Recent reports indicate that two of the large advertising agency holding companies, Publicis and WPP, are in trouble. As Financial Times wrote, “Publicis and WPP are in the badlands,” detailing the “unforgiving” nature of the ad industry and the challenges each agency faces. Shares in WPP and in Publicis are at half their value since recent highs (2017 and 2015 respectively). M&C Saatchi reported its second profit warning in three months and watched its stock nose-dive 46%. The existing advertising agency model that brought us iconic, memorable campaigns, is being upended. Google, Facebook, the large consulting firms, mobile phones, shrinking attention spans, digital dominance and “data-everywhere” are changing the very nature of how brands communicate to customers.
If you turn the sound off of your TV, other than the logos, whether you are viewing an Applebee’s ad, a Chili’s ad or an Outback ad, the messages are indistinguishable. This commonality in creativity is illustrated by the use of generic thinking. It goes like this: “The power of ….” Currently, HP is using a variant of the power of… “The power of real.” And so has Paychex, the payroll brand… “The power of simplicity.” So is Bank of America… “What would you like the power to do?” Several years ago, Dell used “The power to do more.” On its website, Panera has a section on the “Power of Soup.” Whenever in doubt about what your brand stands for or what to tell the consumer, default to “The power of….” This kind of brand thinking is a reflection of the overuse of research testing over creativity, Asking consumers to be creative is a certain road to genericization of communication. It is lazy thinking.
Yet, it seems that the fate of advertising may be linked to the comment from actor and entrepreneur, Ryan Reynolds who told The New York Times, “Ads are generally disposable pieces of content.” David Ogilvy, Bill Bernbach, Mary Wells and Phil Dusenberry just turned in their graves. These advertising greats would be horrified to learn that advertising has been demoted to disposable, fleeting bits and bytes of single use creations. With the digital advances making short-term marketing spend easier to measure, the marketing focus has shifted away from long-term brand ideas. Forget a solid, continuous, long-lasting brand campaign like Nike’s “Just do it,” McDonald’s “I’m lovin’ it,” De Beers’ “Diamonds are forever,” or Apple’s “Think different.” Advertising messages are now short-lived, disposable throw-aways, meant to capture someone’s attention for a moment and then disappear in the ether.
The love affair with digital, data and devices has eclipsed the understanding that truly creative, memorable, persuasive and consistent advertising has an important role to play in brand building. Advertising is not a single use wet wipe. The primary role of marketing in general, and advertising in particular, is to create, reinforce and increase brand loyalty.

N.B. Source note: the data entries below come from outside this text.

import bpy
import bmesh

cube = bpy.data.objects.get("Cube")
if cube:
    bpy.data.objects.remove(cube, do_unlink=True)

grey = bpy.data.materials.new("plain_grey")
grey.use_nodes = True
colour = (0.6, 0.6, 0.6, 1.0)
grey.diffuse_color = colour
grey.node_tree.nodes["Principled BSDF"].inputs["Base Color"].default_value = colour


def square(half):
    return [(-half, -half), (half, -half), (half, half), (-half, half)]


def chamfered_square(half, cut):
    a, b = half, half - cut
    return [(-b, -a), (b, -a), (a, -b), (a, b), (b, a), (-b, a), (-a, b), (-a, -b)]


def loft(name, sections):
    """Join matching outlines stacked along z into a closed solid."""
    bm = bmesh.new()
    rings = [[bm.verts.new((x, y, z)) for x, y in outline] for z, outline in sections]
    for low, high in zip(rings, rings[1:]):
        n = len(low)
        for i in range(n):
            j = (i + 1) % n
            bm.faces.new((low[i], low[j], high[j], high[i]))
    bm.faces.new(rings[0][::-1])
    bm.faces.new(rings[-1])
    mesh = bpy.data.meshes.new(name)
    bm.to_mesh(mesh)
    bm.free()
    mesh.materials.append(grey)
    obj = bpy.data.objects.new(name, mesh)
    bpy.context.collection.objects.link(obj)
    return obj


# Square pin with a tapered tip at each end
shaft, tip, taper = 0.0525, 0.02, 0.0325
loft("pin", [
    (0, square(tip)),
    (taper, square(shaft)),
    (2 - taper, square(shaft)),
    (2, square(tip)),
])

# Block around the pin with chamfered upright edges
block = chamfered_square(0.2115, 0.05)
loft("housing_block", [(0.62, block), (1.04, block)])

Brand loyalty is what brand owners hope for. Regardless of the small screen digitization of our world, a great advertising campaign can be a key driver for establishing and maintaining brand loyalty.

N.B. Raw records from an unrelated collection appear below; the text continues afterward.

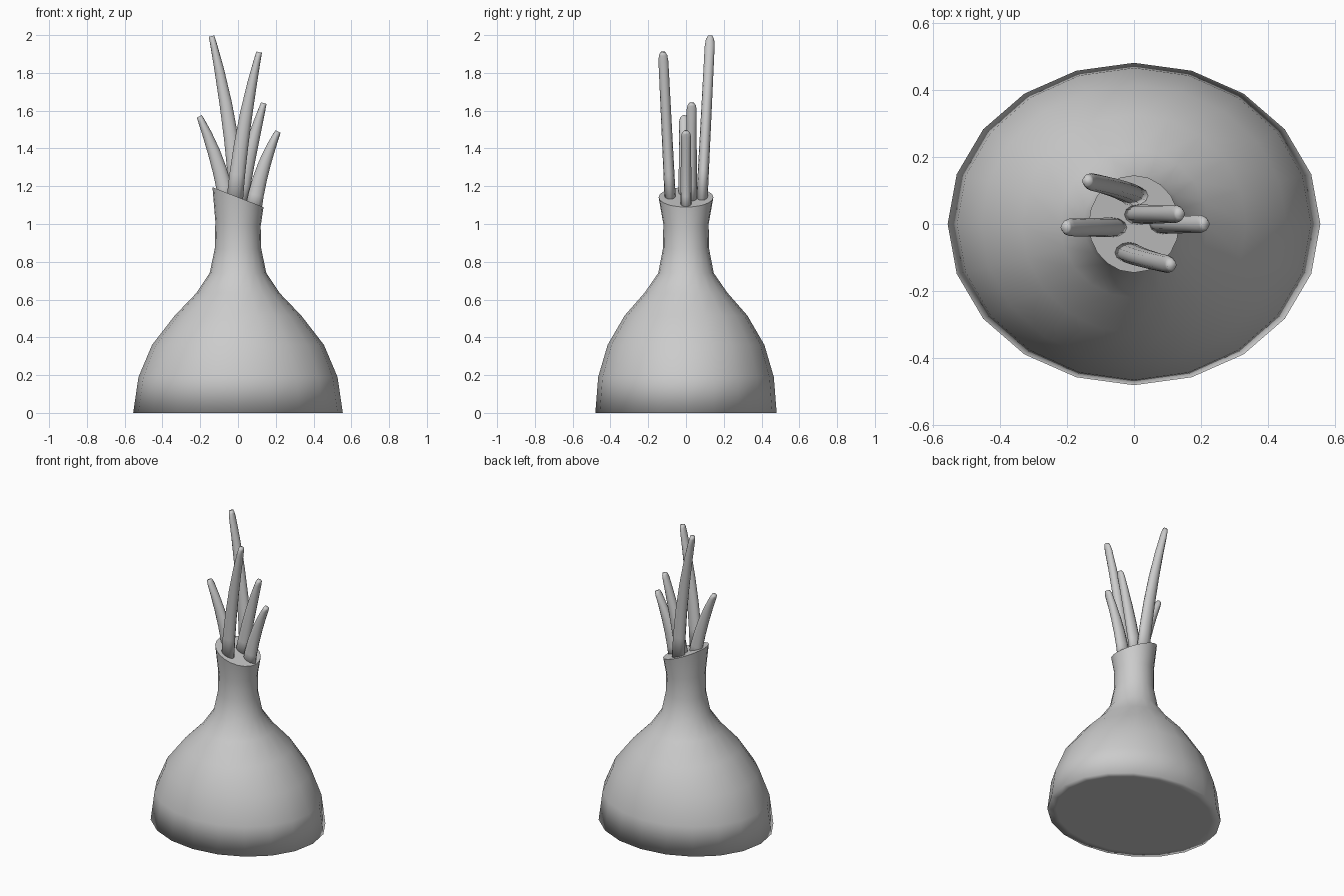
import bpy, bmesh
from math import sin, cos, pi
from mathutils import Vector

cube = bpy.data.objects.get("Cube")
if cube:
    bpy.data.objects.remove(cube)

grey = bpy.data.materials.new("plain grey")
grey.use_nodes = True
grey.diffuse_color = (0.6, 0.6, 0.6, 1)
grey.node_tree.nodes["Principled BSDF"].inputs["Base Color"].default_value = (0.6, 0.6, 0.6, 1)


def loft(name, rings, sharp_top=False):
    """Skin a list of point rings, cap both ends and shade smooth."""
    bm = bmesh.new()
    loops = [[bm.verts.new(p) for p in ring] for ring in rings]
    n = len(loops[0])
    for low, high in zip(loops, loops[1:]):
        for i in range(n):
            j = (i + 1) % n
            bm.faces.new((low[i], low[j], high[j], high[i]))
    bm.faces.new(loops[0][::-1])
    top = bm.faces.new(loops[-1])
    bmesh.ops.recalc_face_normals(bm, faces=bm.faces)
    for f in bm.faces:
        f.smooth = True
    if sharp_top:
        top.smooth = False
        for e in top.edges:
            e.smooth = False
    mesh = bpy.data.meshes.new(name)
    bm.to_mesh(mesh)
    bm.free()
    mesh.materials.append(grey)
    obj = bpy.data.objects.new(name, mesh)
    bpy.context.collection.objects.link(obj)


# Bulb: oval at the base, round at the neck, with a slanted cut on top
profile = [  # half width x, half depth y, height
    (0.50, 0.43, 0), (0.555, 0.48, 0), (0.527, 0.465, 0.19), (0.455, 0.415, 0.36),
    (0.335, 0.325, 0.515), (0.22, 0.22, 0.635), (0.15, 0.147, 0.74),
    (0.123, 0.122, 0.87), (0.12, 0.12, 1.0), (0.135, 0.145, 1.142)]
SIDES = 20
bulb = []
for rx, ry, z in profile:
    slant = -0.39 if z > 1.1 else (-0.1 if z > 0.95 else 0)
    ring = []
    for i in range(SIDES):
        a = 2 * pi * i / SIDES
        x = rx * cos(a)
        ring.append((x, ry * sin(a), z + slant * x))
    bulb.append(ring)
loft("bulb", bulb, sharp_top=True)


# Stalks: curved, tapering blades with a rounded tip
def stalk(name, base, mid_x, tip):
    base, tip = Vector(base), Vector(tip)
    mid = (base + tip) / 2
    mid.x = mid_x
    ctrl = mid * 2 - (base + tip) / 2
    rings = []
    for t in (0, 0.2, 0.4, 0.6, 0.8, 0.94, 0.98, 1):
        c = base * (1 - t) ** 2 + ctrl * 2 * t * (1 - t) + tip * t * t
        d = (ctrl - base) * (1 - t) + (tip - ctrl) * t
        across = Vector((d.z, 0, -d.x)).normalized()
        rx = 0.044 - 0.012 * t - 0.017 * t ** 3
        ry = 0.030 - 0.004 * t
        ry *= {0.98: 0.85, 1: 0.5}.get(t, 1)
        rings.append([c + across * rx * cos(a) + Vector((0, ry * sin(a), 0))
                      for a in (2 * pi * k / 12 for k in range(12))])
    loft(name, rings)


stalk("tall_back_stalk", (0.0, 0.083, 1.1), -0.05, (-0.14, 0.128, 1.995))
stalk("tall_front_stalk", (-0.02, -0.082, 1.1), 0.03, (0.112, -0.122, 1.91))
stalk("left_short_stalk", (-0.055, -0.01, 1.1), -0.112, (-0.205, -0.01, 1.57))
stalk("right_short_stalk", (0.08, 0.0, 1.07), 0.128, (0.212, 0.0, 1.49))
stalk("middle_stalk", (0.005, 0.028, 1.1), 0.062, (0.137, 0.03, 1.64))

Response to advertising is selective: experience with a brand strongly affects one’s response to an ad and advertising can affect one’s response to a brand experience. The most important effect of meaningful brand advertising is to build and reinforce brand reputation Advertising helps to reinforce a customer’s personal perceptions of the total brand experience.

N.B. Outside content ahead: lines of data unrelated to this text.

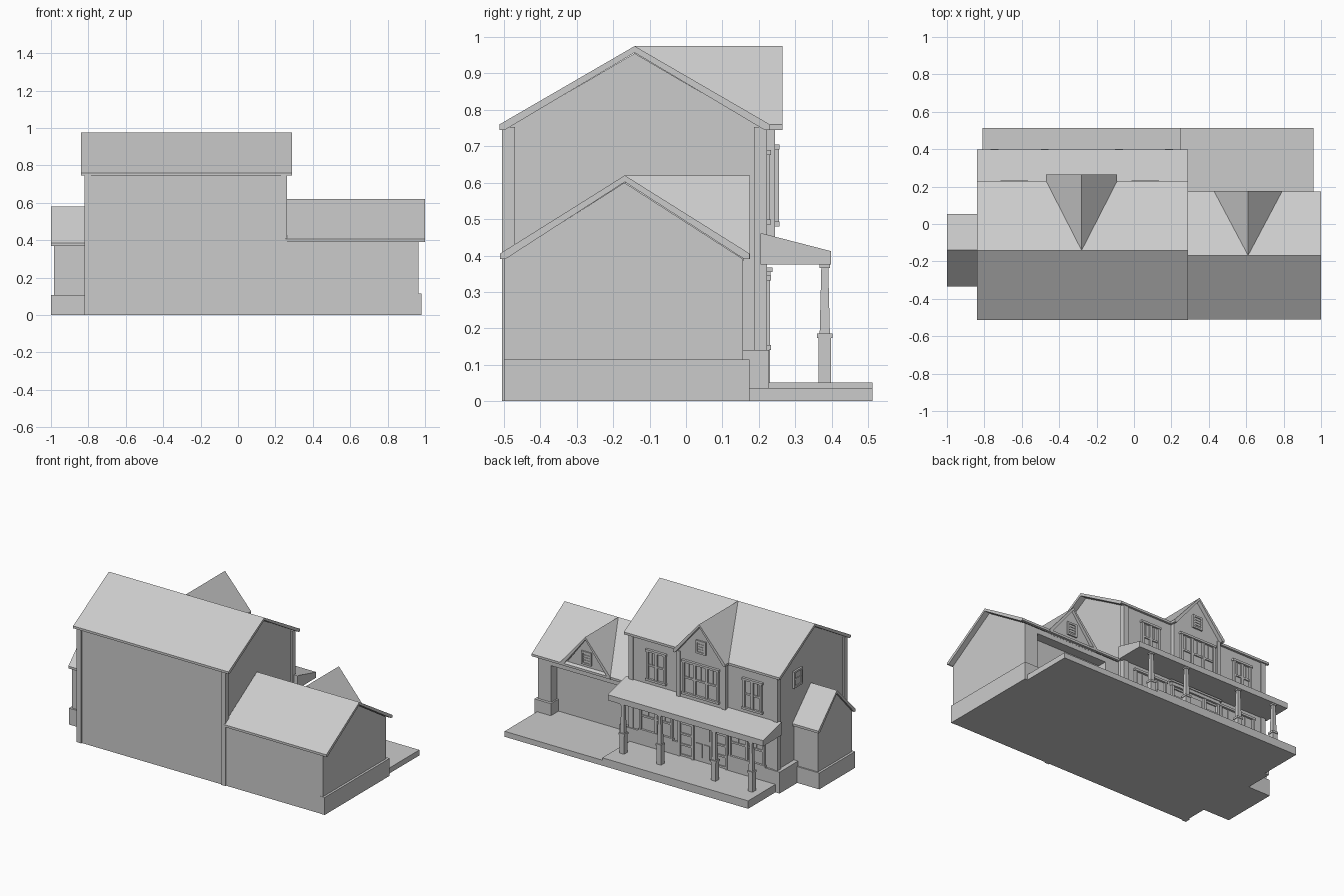
import bpy, bmesh
from mathutils import Vector

grey = bpy.data.materials.new("plain grey")
grey.diffuse_color = (0.6, 0.6, 0.6, 1)


def finish(name, bm):
    bmesh.ops.recalc_face_normals(bm, faces=bm.faces[:])
    me = bpy.data.meshes.new(name)
    bm.to_mesh(me)
    bm.free()
    me.materials.append(grey)
    ob = bpy.data.objects.new(name, me)
    bpy.context.collection.objects.link(ob)
    return ob


def boxes(name, *specs):
    """One object from boxes given as x0, x1, y0, y1, z0, z1."""
    bm = bmesh.new()
    for x0, x1, y0, y1, z0, z1 in specs:
        vs = bmesh.ops.create_cube(bm, size=1)["verts"]
        for v in vs:
            v.co = Vector((x1 if v.co.x > 0 else x0,
                           y1 if v.co.y > 0 else y0,
                           z1 if v.co.z > 0 else z0))
    return finish(name, bm)


def prism(name, axis, a, b, pts):
    """Extrude a (u, z) profile along x or y."""
    bm = bmesh.new()
    rings = [[bm.verts.new((t, u, z) if axis == "x" else (u, t, z)) for u, z in pts] for t in (a, b)]
    bm.faces.new(rings[0])
    bm.faces.new(rings[1][::-1])
    n = len(pts)
    for i in range(n):
        j = (i + 1) % n
        bm.faces.new((rings[0][i], rings[0][j], rings[1][j], rings[1][i]))
    return finish(name, bm)


def gable_roof(name, axis, a, b, c, h, ze, zr, t=0.015):
    prism(name, axis, a, b, [
        (c - h, ze - t), (c - h, ze), (c, zr), (c + h, ze), (c + h, ze - t),
        (c + h - t, ze - t), (c, zr - 0.018), (c - h + t, ze - t)])


def gable_body(name, axis, a, b, c, h, z0, ze, zr):
    prism(name, axis, a, b, [(c - h, z0), (c + h, z0), (c + h, ze), (c, zr), (c - h, ze)])


def window(name, cx, y, z0, z1, half, sashes=1, f=0.014):
    """Framed window on a wall facing +y, split into sashes with bars."""
    x0, x1 = cx - half, cx + half
    zm = (z0 + z1) / 2
    parts = [(x0, x1, y - 0.01, y + 0.003, z0, z1),
             (x0, x0 + f, y - 0.01, y + 0.015, z0, z1), (x1 - f, x1, y - 0.01, y + 0.015, z0, z1),
             (x0 - 0.006, x1 + 0.006, y - 0.01, y + 0.017, z0, z0 + f),
             (x0 - 0.006, x1 + 0.006, y - 0.01, y + 0.017, z1 - f, z1),
             (x0, x1, y - 0.01, y + 0.010, zm - 0.006, zm + 0.006)]
    w = (x1 - x0) / sashes
    for i in range(sashes):
        m = x0 + w * (i + 0.5)
        parts.append((m - 0.003, m + 0.003, y - 0.01, y + 0.007, zm, z1))
        if i:
            e = x0 + w * i
            parts.append((e - 0.009, e + 0.009, y - 0.01, y + 0.013, z0, z1))
    boxes(name, *parts)


def vent(name, cx, y, cz):
    parts = [(cx - 0.035, cx + 0.035, y - 0.01, y + 0.004, cz - 0.042, cz + 0.042)]
    for s in (-1, 1):
        parts.append((cx + s * 0.03 - 0.006, cx + s * 0.03 + 0.006, y - 0.01, y + 0.010, cz - 0.042, cz + 0.042))
        parts.append((cx - 0.036, cx + 0.036, y - 0.01, y + 0.010, cz + s * 0.037 - 0.006, cz + s * 0.037 + 0.006))
    for i in (-1, 0, 1):
        parts.append((cx - 0.03, cx + 0.03, y - 0.01, y + 0.007, cz + i * 0.017 - 0.003, cz + i * 0.017 + 0.003))
    boxes(name, *parts)


# Main house
gable_body("main_walls", "x", -0.81, 0.25, -0.141, 0.357, 0, 0.746, 0.955)
gable_roof("main_roof", "x", -0.84, 0.29, -0.141, 0.371, 0.76, 0.975)
boxes("corner_boards", *[(x, x + 0.033, y, y + 0.035, 0, 0.753)
                         for x in (-0.82, 0.229) for y in (-0.505, 0.187)])
boxes("main_plinth", (-0.84, -0.80, 0.0, 0.228, 0, 0.14),
      (-0.84, -0.46, 0.156, 0.228, 0, 0.14), (-0.10, 0.275, 0.156, 0.228, 0, 0.14))

# Projecting bay with its cross gable
BX = -0.28
gable_body("bay_walls", "y", 0.0, 0.24, BX, 0.172, 0.40, 0.748, 0.955)
gable_roof("bay_roof", "y", -0.141, 0.265, BX, 0.19, 0.76, 0.975)
boxes("bay_trim", (-0.458, -0.433, 0.2, 0.245, 0.40, 0.75), (-0.127, -0.102, 0.2, 0.245, 0.40, 0.75))
window("bay_window", BX, 0.24, 0.48, 0.705, 0.13, 3)
vent("bay_vent", BX, 0.24, 0.815)

# Upper and lower windows
for label, x in (("left", -0.64), ("right", 0.06)):
    window("upper_window_" + label, x, 0.216, 0.485, 0.69, 0.068, 2)
window("lower_window_left", -0.60, 0.216, 0.14, 0.345, 0.13, 2)
window("lower_window_right", 0.06, 0.216, 0.14, 0.345, 0.12, 2)
boxes("side_window", (-0.815, -0.80, -0.04, 0.05, 0.615, 0.725),
      (-0.822, -0.80, -0.04, -0.029, 0.615, 0.725), (-0.822, -0.80, 0.039, 0.05, 0.615, 0.725),
      (-0.822, -0.80, -0.04, 0.05, 0.615, 0.627), (-0.822, -0.80, -0.04, 0.05, 0.713, 0.725),
      (-0.819, -0.80, -0.04, 0.05, 0.666, 0.674))

# Front door with sidelights
boxes("door", (-0.345, -0.215, 0.2, 0.220, 0.05, 0.335),
      (-0.33, -0.287, 0.2, 0.226, 0.08, 0.17), (-0.273, -0.23, 0.2, 0.226, 0.08, 0.17),
      (-0.33, -0.23, 0.2, 0.226, 0.20, 0.31))
boxes("door_frame", (-0.465, -0.095, 0.2, 0.232, 0.335, 0.355), (-0.475, -0.085, 0.2, 0.238, 0.355, 0.367),
      *[(x, x + 0.016, 0.2, 0.230, 0.05, 0.335) for x in (-0.46, -0.361, -0.215, -0.116)])
boxes("sidelights", *[(x, x + 0.083, 0.2, 0.224, z - 0.006, z + 0.006)
                      for x in (-0.444, -0.199) for z in (0.06, 0.13, 0.2, 0.27, 0.325)])

# Porch: slab, roof and tapered posts
boxes("porch_slab", (-0.81, 0.25, 0.18, 0.512, 0, 0.052))
prism("porch_roof", "x", -0.84, 0.29, [(0.205, 0.375), (0.398, 0.375), (0.398, 0.412), (0.212, 0.46), (0.205, 0.46)])
for i, d in enumerate((-0.465, -0.197, 0.2, 0.468)):
    x, y = BX + d, 0.381
    boxes("post_base_%d" % i, (x - 0.017, x + 0.017, y - 0.017, y + 0.017, 0.05, 0.175),
          (x - 0.021, x + 0.021, y - 0.021, y + 0.021, 0.173, 0.186),
          (x - 0.014, x + 0.014, y - 0.014, y + 0.014, 0.366, 0.377))
    shaft = boxes("post_shaft_%d" % i, (x - 0.014, x + 0.014, y - 0.014, y + 0.014, 0.186, 0.368))
    for v in shaft.data.vertices:
        if v.co.z > 0.3:
            v.co.x = x + (v.co.x - x) * 0.68
            v.co.y = y + (v.co.y - y) * 0.68

# Garage wing with a recessed opening and a cross gable
prism("garage_walls", "x", 0.25, 0.965, [
    (-0.498, 0), (0.095, 0), (0.095, 0.355), (0.157, 0.355), (0.157, 0.39), (-0.169, 0.6), (-0.498, 0.39)])
boxes("garage_piers", (0.25, 0.35, 0.095, 0.157, 0, 0.355), (0.87, 0.965, 0.095, 0.157, 0, 0.355))
boxes("garage_plinth", (0.95, 0.98, -0.5, 0.175, 0, 0.115), (0.86, 0.98, 0.095, 0.175, 0, 0.115),
      (0.25, 0.36, 0.095, 0.175, 0, 0.115))
gable_roof("garage_roof", "x", 0.255, 1.0, -0.168, 0.343, 0.405, 0.62)
GX = 0.61
prism("garage_gable_wall", "y", -0.05, 0.158, [(GX - 0.165, 0.385), (GX + 0.165, 0.385), (GX, 0.603)])
gable_roof("garage_gable_roof", "y", -0.168, 0.176, GX, 0.182, 0.405, 0.62)
vent("garage_vent", GX, 0.157, 0.475)
boxes("driveway_slab", (0.25, 0.96, 0.09, 0.512, 0, 0.036))

# Small side wing
gable_body("side_wing_walls", "x", -0.985, -0.80, -0.14, 0.176, 0, 0.372, 0.565)
gable_roof("side_wing_roof", "x", -1.0, -0.80, -0.14, 0.193, 0.385, 0.58)
boxes("side_wing_plinth", (-1.0, -0.80, -0.328, 0.045, 0, 0.107))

Too many marketers merely focus on building brand and advertising awareness. Awareness is a yes/no dichotomy… you are or you are not aware. Brand loyalty is a matter of degree… the loyalty is weak or it is strong or it is somewhere in between. A brand’s customers are more or less loyal.
In the new digital world, “clicks,” “views,” “are the new metrics. The ability to go viral increases viewership of the communication. But it is unclear whether this massive viewership creates or increases or reinforces brand loyalty. Brand loyalty is something that grows, slowly and incrementally. A brand can generate clicks and views but not necessarily build brand use or brand loyalty. However, if you are predisposed to a brand, you are more likely to be influenced by the brand messages. As in the political arena, those who lean toward supporting the Democrat brand tend to prefer MSNBC. And their feelings are reinforced. While those who lean toward supporting the Republican brand, tend to prefer Fox news. And their feelings are reinforced.
The focus on short-term, disposable viewership is an unfortunate byproduct of the digital age. Sustainable advertising campaigns designed to create and reinforce brand loyalty will be a thing of the past.